Either way, their die is cast, and Joe Lacob and Peter Guber are now future former Oakland fixtures. Yes, they are quite fond of the exciting new real estate values and their exciting new unobstructed view of the bay, but it has long been assumed that the move would also entail changing the name back to “San Francisco” for the snob appeal.

Now Welts, who has overseen both arena projects (including the one at Piers 30 and 32 which ended up with the piers beating the Warriors in a rout), tells Comrade Poole that the San Francisco Warriors might not end up as the San Francisco Warriors after all.

“Four years ago, I think the conventional wisdom in our building here in Oakland was that yes, we should attach a city name to the team, then it becomes a more global franchise,” Welts marketing-gobbledy-gooked. “There was a lot of head-scratching four years ago about where the Golden State Warriors even played, in other parts of the world.
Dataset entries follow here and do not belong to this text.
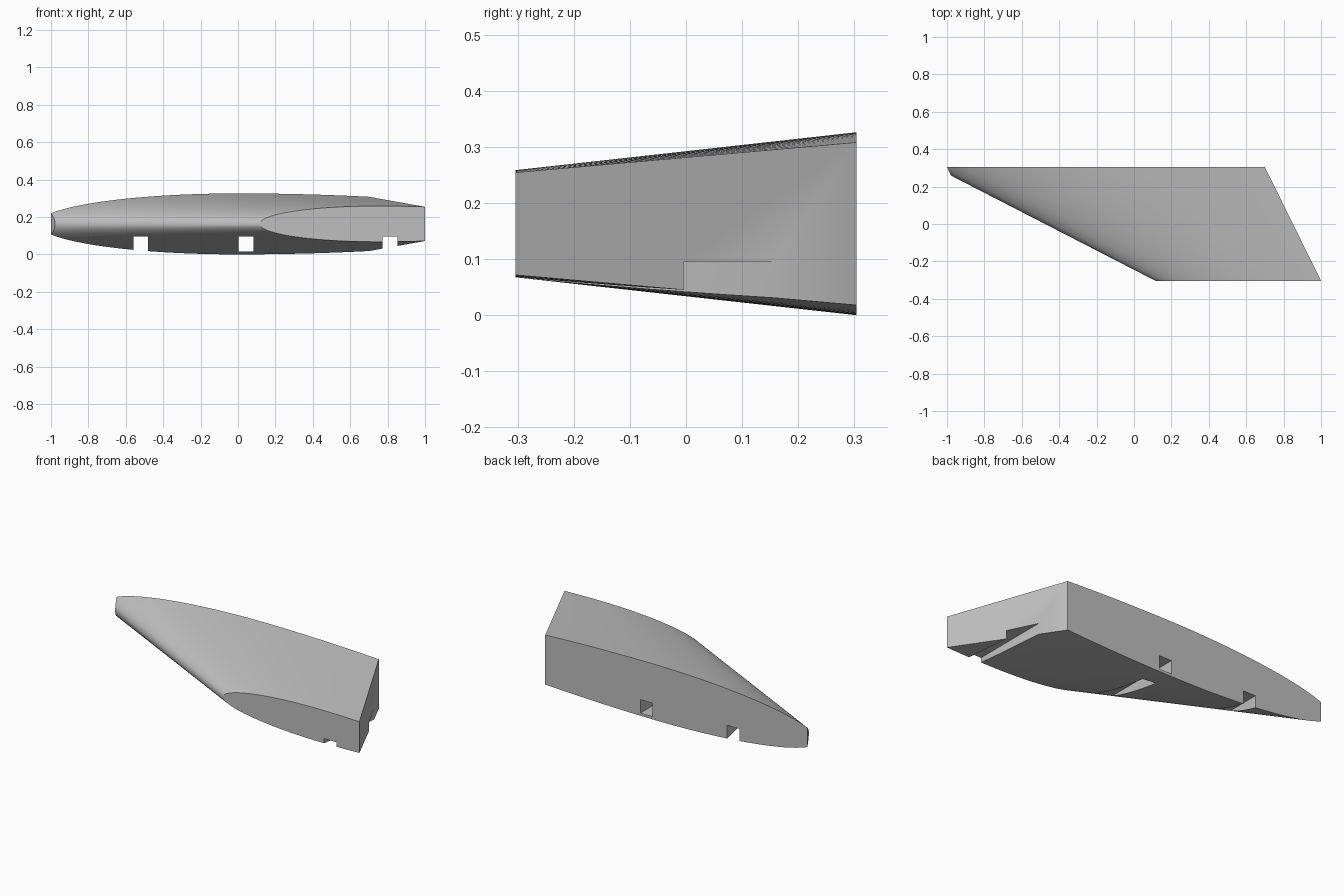
import bpy
import bmesh
from math import cos, pi, sqrt

cube = bpy.data.objects.get("Cube")
if cube:
    bpy.data.objects.remove(cube, do_unlink=True)

mat = bpy.data.materials.new("light grey")
mat.use_nodes = True
grey = (0.52, 0.52, 0.52, 1)
mat.diffuse_color = grey
mat.node_tree.nodes["Principled BSDF"].inputs["Base Color"].default_value = grey

HALF_SPAN, HALF_THICK, NOSE, TAIL = 0.304, 0.163, 1.066, 0.7
TAPER = 0.586


def half_profile(tail, steps=36):
    """Elliptical nose followed by a gently thinning rear, as (x, half thickness)."""
    pts = []
    for i in range(steps + 1):
        x = -NOSE * cos(pi / 2 * i / steps)
        pts.append((x, HALF_THICK * sqrt(max(0, 1 - (x / NOSE) ** 2))))
    for i in range(1, 13):
        t = i / 12
        pts.append((tail * t, HALF_THICK * (1 - 0.11 * (tail * t / TAIL) ** 2)))
    return pts


def section(bm, y, x_mid, scale, tail):
    """Closed ring of vertices around one end of the wing."""
    upper = half_profile(tail)
    ring = [(x, h) for x, h in reversed(upper)] + [(x, -h) for x, h in upper[1:]]
    return [bm.verts.new((x_mid + x * scale, y, HALF_THICK + h * scale)) for x, h in ring]


# Tapered, swept wing lofted between the root and tip sections
bm = bmesh.new()
root = section(bm, HALF_SPAN, 0, 1, TAIL)
tip = section(bm, -HALF_SPAN, 0.74, TAPER, (1 - 0.74) / TAPER)
for i in range(len(root)):
    j = (i + 1) % len(root)
    bm.faces.new((root[i], root[j], tip[j], tip[i]))
bm.faces.new(root)
bm.faces.new(tip)

# Clip the nose parallel to the rear face
cut = bmesh.ops.bisect_plane(bm, geom=bm.verts[:] + bm.edges[:] + bm.faces[:],
                             plane_co=(-1, HALF_SPAN, 0), plane_no=(-0.608, -0.3, 0),
                             clear_outer=True)
edges = [e for e in cut["geom_cut"] if isinstance(e, bmesh.types.BMEdge)]
bmesh.ops.contextual_create(bm, geom=edges)
bmesh.ops.recalc_face_normals(bm, faces=bm.faces[:])
mesh = bpy.data.meshes.new("wing_panel")
bm.to_mesh(mesh)
bm.free()
wing = bpy.data.objects.new("wing_panel", mesh)
bpy.context.collection.objects.link(wing)
mesh.materials.append(mat)

# Square spar channels running from root to tip
for k, x in enumerate((-0.52, 0.043, 0.812)):
    bpy.ops.mesh.primitive_cube_add(size=1, location=(x, 0, 0.055))
    cutter = bpy.context.object
    cutter.name = "spar_channel_cutter"
    cutter.scale = (0.08, 1, 0.079)
    cutter.hide_render = True
    cutter.data.materials.append(mat)
    bpy.context.view_layer.update()
    bpy.ops.object.select_all(action="DESELECT")
    wing.select_set(True)
    bpy.context.view_layer.objects.active = wing
    mod = wing.modifiers.new("spar_channel", "BOOLEAN")
    mod.operation = "DIFFERENCE"
    mod.solver = "EXACT"
    mod.object = cutter
    bpy.ops.object.modifier_apply(modifier=mod.name)
    bpy.data.objects.remove(cutter, do_unlink=True)

# Smooth skin with crisp cut edges
bpy.ops.object.shade_smooth_by_angle(angle=pi / 6)
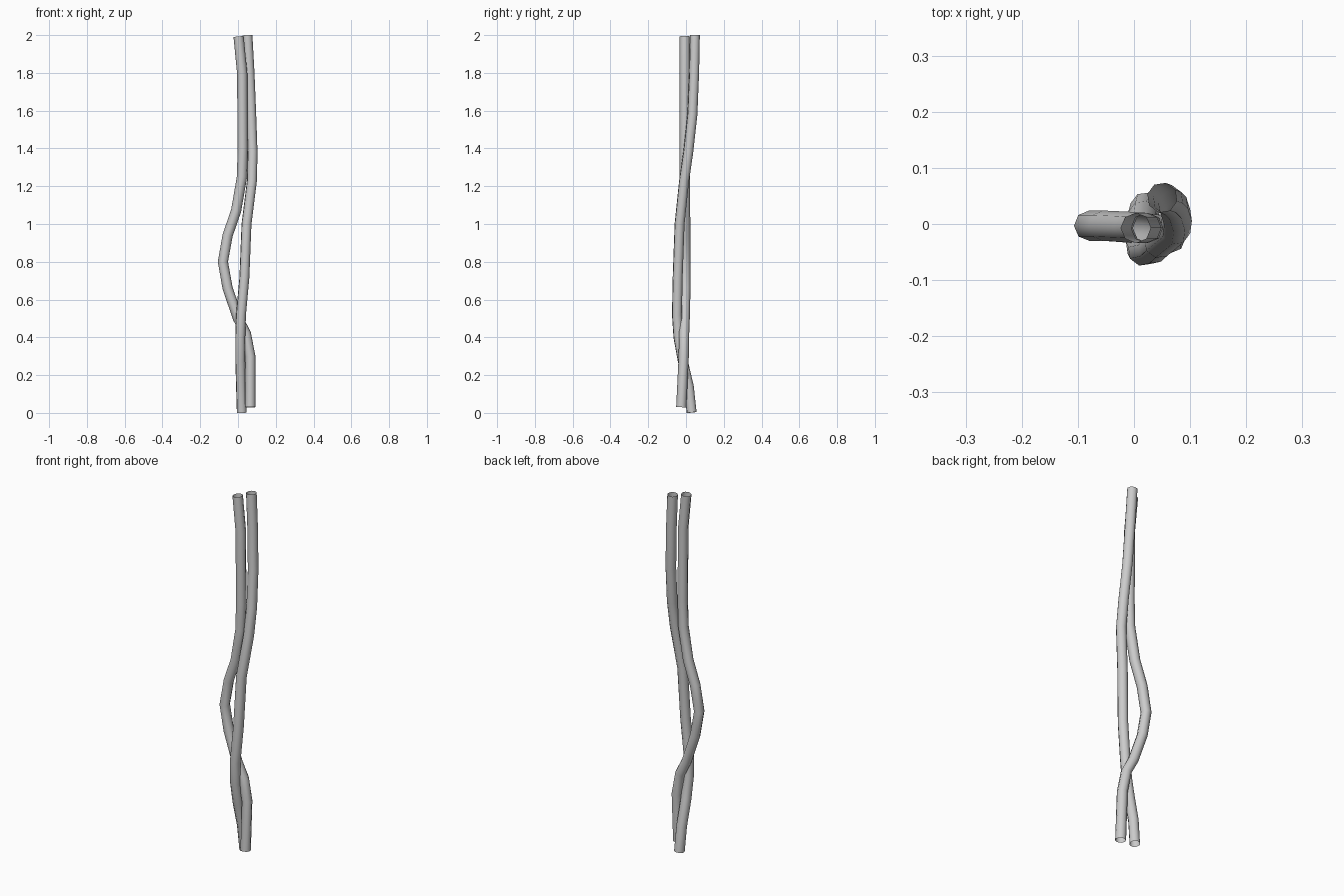
import bpy

RADIUS = 0.027


def strand(name, path):
    """Open-ended eight-sided tube following a polyline."""
    cu = bpy.data.curves.new(name, 'CURVE')
    cu.dimensions = '3D'
    cu.bevel_depth = RADIUS
    cu.bevel_resolution = 2
    cu.use_fill_caps = False
    sp = cu.splines.new('POLY')
    sp.points.add(len(path) - 1)
    for p, co in zip(sp.points, path):
        p.co = (*co, 1)
    sp.use_smooth = True
    ob = bpy.data.objects.new(name, cu)
    bpy.context.collection.objects.link(ob)
    return ob


# strand that bows out to the left
strand("bowed_strand", [
    (0.065, -0.025, 0.03), (0.065, -0.012, 0.30), (0.042, -0.010, 0.42),
    (0.0, -0.007, 0.50), (-0.055, -0.003, 0.66), (-0.080, -0.003, 0.80),
    (-0.055, -0.003, 0.94), (-0.010, -0.005, 1.07), (0.021, -0.007, 1.25),
    (0.025, -0.007, 1.40), (0.022, -0.007, 1.80), (0.003, -0.007, 1.993)])

# straighter strand that wraps around it
strand("wrapping_strand", [
    (0.020, 0.030, 0.002), (0.016, 0.015, 0.14), (0.012, -0.018, 0.28),
    (0.012, -0.040, 0.40), (0.016, -0.048, 0.52), (0.034, -0.044, 0.72),
    (0.045, -0.034, 1.00), (0.074, -0.010, 1.23), (0.077, 0.012, 1.38),
    (0.070, 0.034, 1.58), (0.061, 0.043, 1.80), (0.050, 0.047, 2.0)])
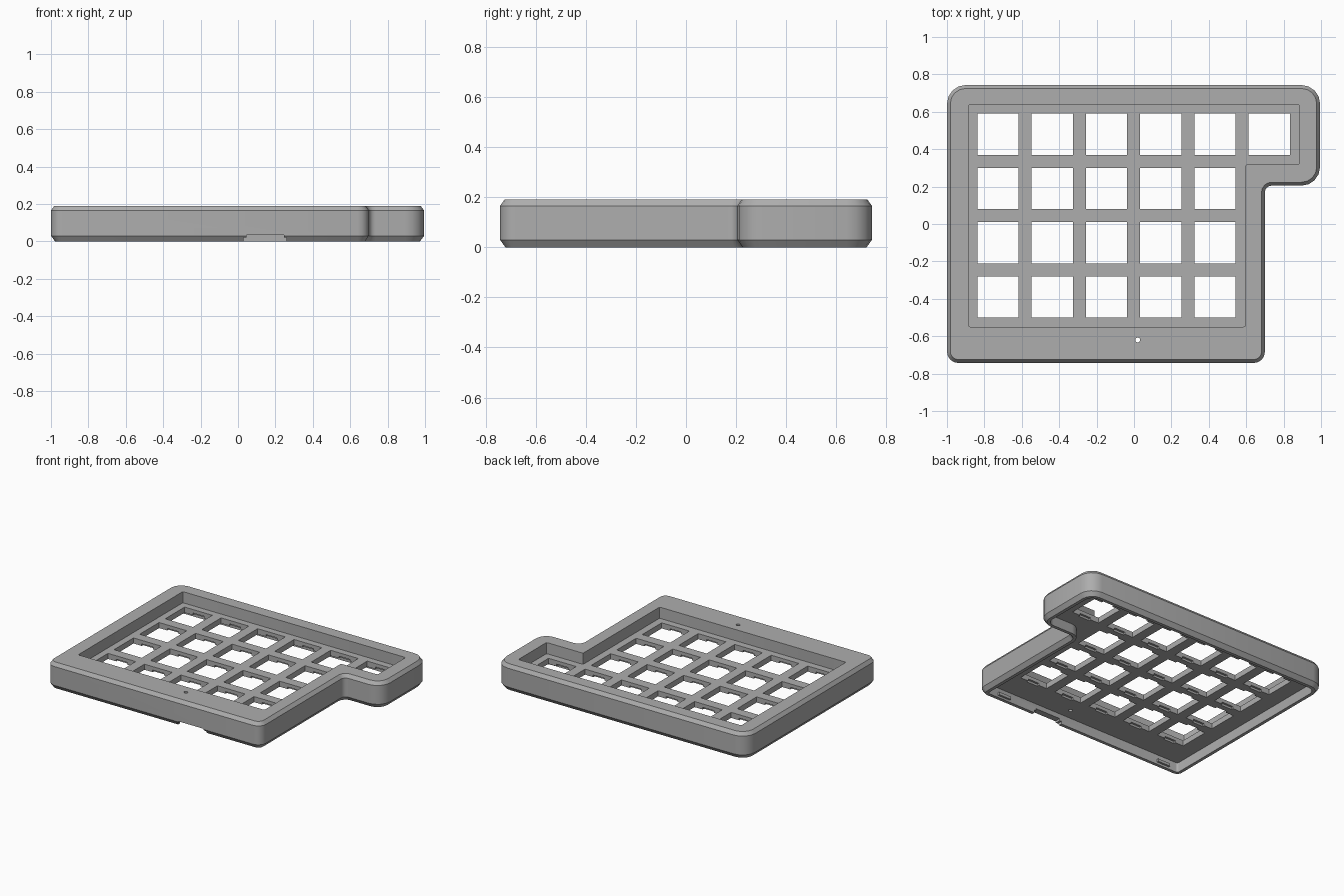
import bpy, bmesh, math
from mathutils import Vector, Matrix

cube = bpy.data.objects.get("Cube")
if cube:
    bpy.data.objects.remove(cube, do_unlink=True)

grey = bpy.data.materials.new("case grey")
grey.use_nodes = True
colour = (0.42, 0.42, 0.42, 1)
grey.diffuse_color = colour
grey.node_tree.nodes["Principled BSDF"].inputs["Base Color"].default_value = colour

HEIGHT = 0.19
PLATE_TOP, PLATE_BOTTOM = 0.11, 0.07
HOLE, PITCH = 0.22, 0.29


def outline(corners, radii, inset=0.0, steps=4):
    """Right-angled counter-clockwise outline, inset, with rounded corners."""
    pts = []
    count = len(corners)
    for i, r in enumerate(radii):
        c = Vector(corners[i])
        u = (Vector(corners[i - 1]) - c).normalized()
        v = (Vector(corners[(i + 1) % count]) - c).normalized()
        convex = v.cross(u) > 0
        side = 1 if convex else -1
        c += (u + v) * inset * side
        r = max(r - inset * side, 0.006)
        centre = c + (u + v) * r
        for k in range(steps + 1):
            t = math.pi / 2 * k / steps
            pts.append(centre - (v * math.cos(t) + u * math.sin(t)) * r)
    return pts


def finish(name, bm):
    bmesh.ops.recalc_face_normals(bm, faces=bm.faces)
    mesh = bpy.data.meshes.new(name)
    bm.to_mesh(mesh)
    bm.free()
    obj = bpy.data.objects.new(name, mesh)
    bpy.context.collection.objects.link(obj)
    mesh.materials.append(grey)
    return obj


def loft(name, levels):
    """Closed solid through matching outlines, given as (outline, z)."""
    bm = bmesh.new()
    rings = [[bm.verts.new((p.x, p.y, z)) for p in pts] for pts, z in levels]
    n = len(rings[0])
    for a, b in zip(rings, rings[1:]):
        for i in range(n):
            j = (i + 1) % n
            bm.faces.new((a[i], a[j], b[j], b[i]))
    bm.faces.new(rings[0])
    bm.faces.new(rings[-1])
    return finish(name, bm)


def add_box(bm, centre, size):
    matrix = Matrix.Translation(centre) @ Matrix.Diagonal((*size, 1))
    bmesh.ops.create_cube(bm, size=1, matrix=matrix)


def cut(obj, cutter):
    cutter.hide_render = True
    mod = obj.modifiers.new("cut", 'BOOLEAN')
    mod.operation = 'DIFFERENCE'
    mod.solver = 'EXACT'
    mod.object = cutter
    bpy.context.view_layer.objects.active = obj
    bpy.ops.object.modifier_apply(modifier=mod.name)
    bpy.data.objects.remove(cutter, do_unlink=True)


# Case body with a chamfered top and bottom edge
L = [(-1, -0.743), (0.7, -0.743), (0.7, 0.205), (0.995, 0.205), (0.995, 0.743), (-1, 0.743)]
R = [0.06, 0.06, 0.035, 0.1, 0.1, 0.1]
case = loft("case_shell", [(outline(L, R, 0.022), 0), (outline(L, R), 0.03),
                           (outline(L, R), HEIGHT - 0.025), (outline(L, R, 0.018), HEIGHT)])

# Key well in the top
well = [(-0.885, -0.55), (0.595, -0.55), (0.595, 0.318), (0.885, 0.318), (0.885, 0.638), (-0.885, 0.638)]
pts = outline(well, [0.01] * len(well), steps=2)
cut(case, loft("well_cutter", [(pts, PLATE_TOP), (pts, HEIGHT + 0.1)]))

# Hollow underside
pts = outline(L, R, 0.045)
cut(case, loft("cavity_cutter", [(pts, -0.1), (pts, PLATE_BOTTOM)]))

# Key openings: four rows of five, plus one extra in the back row
cells = [(c, r) for r in range(4) for c in range(6) if c < 5 or r == 0]
centres = [(-0.727 + PITCH * c, 0.48 - PITCH * r) for c, r in cells]
bm = bmesh.new()
for x, y in centres:
    add_box(bm, (x, y, 0.09), (HOLE, HOLE, 0.2))
cut(case, finish("key_cutter", bm))

# Clip notches under the front and back edge of every opening
bm = bmesh.new()
for x, y in centres:
    for side in (-1, 1):
        add_box(bm, (x, y + side * HOLE / 2, 0.06), (0.09, 0.03, 0.05))
cut(case, finish("notch_cutter", bm))

# Cable opening in the front wall
bm = bmesh.new()
add_box(bm, (0.145, -0.74, -0.02), (0.23, 0.2, 0.11))
bmesh.ops.bevel(bm, geom=[e for e in bm.edges if abs(e.verts[0].co.y - e.verts[1].co.y) > 0.1],
                offset=0.015, segments=2, affect='EDGES')
cut(case, finish("cable_cutter", bm))

# Pinhole in the front rim
bm = bmesh.new()
bmesh.ops.create_cone(bm, cap_ends=True, segments=16, radius1=0.013, radius2=0.013, depth=0.4,
                      matrix=Matrix.Translation((0.02, -0.62, 0.15)))
cut(case, finish("pinhole_cutter", bm))

# Small retaining tabs inside the front wall
for name, x in (("left_tab", 0.52), ("right_tab", -0.83)):
    bm = bmesh.new()
    add_box(bm, (x, -0.694, 0.025), (0.1, 0.02, 0.02))
    finish(name, bm)

bpy.ops.object.select_all(action='DESELECT')
case.select_set(True)
bpy.context.view_layer.objects.active = case
bpy.ops.object.shade_smooth_by_angle(angle=math.radians(25))
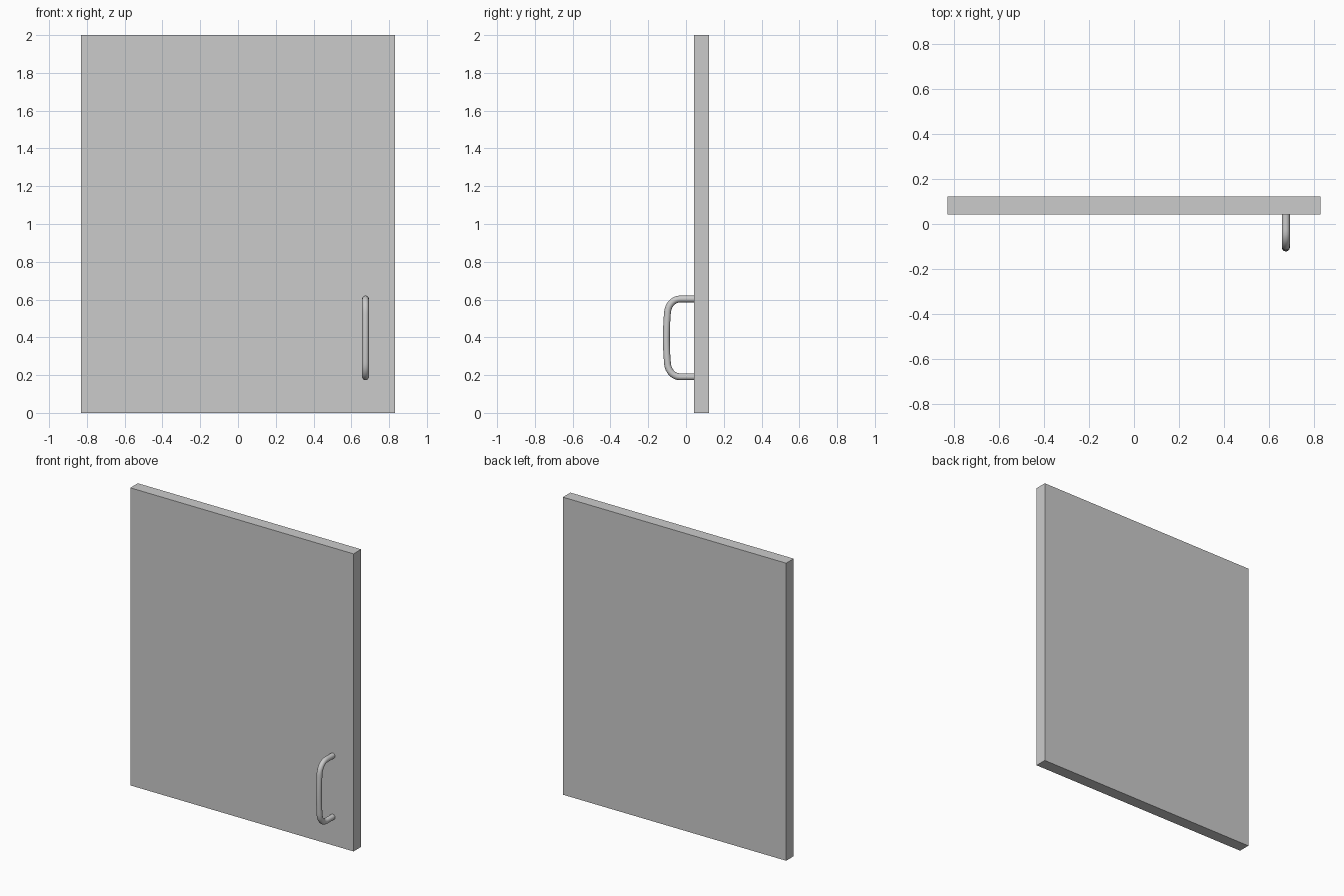
import bpy
from mathutils import Vector

if "Cube" in bpy.data.objects:
    bpy.data.objects.remove(bpy.data.objects["Cube"])

# Door panel
bpy.ops.mesh.primitive_cube_add(size=1, location=(0, 0.082, 1))
panel = bpy.context.object
panel.name = "door_panel"
panel.scale = (1.66, 0.08, 2)
bpy.ops.object.transform_apply(location=False, rotation=False, scale=True)

# Pull handle: round bar swept along a slightly bowed U path
X, MID, HALF, R = 0.675, 0.397, 0.206, 0.018
# (y, height from middle, tangent y, tangent z, handle length in, handle length out)
lower = [
    (0.045, -HALF, -1, 0, 0.02, 0.02),
    (-0.030, -HALF, -1, 0, 0.02, 0.038),
    (-0.098, -HALF + 0.070, -0.08, 1, 0.038, 0.04),
]
middle = [(-0.104, 0, 0, 1, 0.05, 0.05)]
upper = [(y, -z, -ty, tz, b, a) for y, z, ty, tz, a, b in reversed(lower)]
path = lower + middle + upper

curve = bpy.data.curves.new("pull_handle", 'CURVE')
curve.dimensions = '3D'
curve.bevel_depth = R
curve.bevel_resolution = 6
curve.resolution_u = 8
curve.use_fill_caps = True
spline = curve.splines.new('BEZIER')
spline.bezier_points.add(len(path) - 1)
for p, (y, z, ty, tz, a, b) in zip(spline.bezier_points, path):
    co, t = Vector((X, y, MID + z)), Vector((0, ty, tz)).normalized()
    p.handle_left_type = p.handle_right_type = 'FREE'
    p.co, p.handle_left, p.handle_right = co, co - t * a, co + t * b
handle = bpy.data.objects.new("pull_handle", curve)
bpy.context.collection.objects.link(handle)

# Smooth mesh for the handle
bpy.ops.object.select_all(action='DESELECT')
handle.select_set(True)
bpy.context.view_layer.objects.active = handle
bpy.ops.object.convert(target='MESH')
bpy.ops.object.shade_smooth_by_angle()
What’s happened with the team over the course of the ensuing years, until today, has made the Warriors if not the preeminent, at least among the three best-known NBA franchises around the world. And everybody who didn’t know where the Golden State Warriors were four years ago, if you’re a fan today, anywhere in the world, you know where the Golden State Warriors are.”

In Oakland.

Now, the mic drop.

“The team’s success has caused us to really rethink whether or not that’s something we should or want to do,” he added. “I guess it’s fair to say there’s been no final decision made. But if you were a betting man, I think you would probably want to wager that the name might remain the same.”

Of course. Why not stay fictional when specificity might move fewer hoodies?

Then again, this is a team that in its 70 years has played home games in Philadelphia (the Arena, the Civic Center, Lincoln High School and Convention Hall), Hershey and Bethlehem PA, Atlantic City, Trenton, Collingswood and Camden NJ, and Saratoga Springs NY . . .

(a moment’s rest here to catch our breaths)

. . . and then after moving west in 1962, the Cow Palace, San Francisco Civic Auditorium and USF’s Memorial Gym, the Oakland Auditorium, San Jose Civic Auditorium, San Jose Arena, Richmond Auditorium, then Sacramento, Bakersfield, Fresno, San Diego, Eugene, Seattle, Phoenix and Salt Lake City.

In fact, and you can swindle the gullible at your neighborhood tavern with this one, the Warriors’ first game in San Francisco occurred almost three years before the team left Philadelphia. The Warriors played the visitors to the Minneapolis Lakers, who moved to Los Angeles a year later and had already played a regular season game at the Cow Palace earlier in the year, so this game, January 31, 1960, could have been considered a civic scouting trip for both teams as they sought new homes.

In other words, the Warriors are almost surely the most geographically vague team in the history of North American sports. Moreover, they are about to become the first team in sports history to go home for the third time under three different city names – Philadelphia, San Francisco and Krypton, or whatever the hell they want to call themselves this time.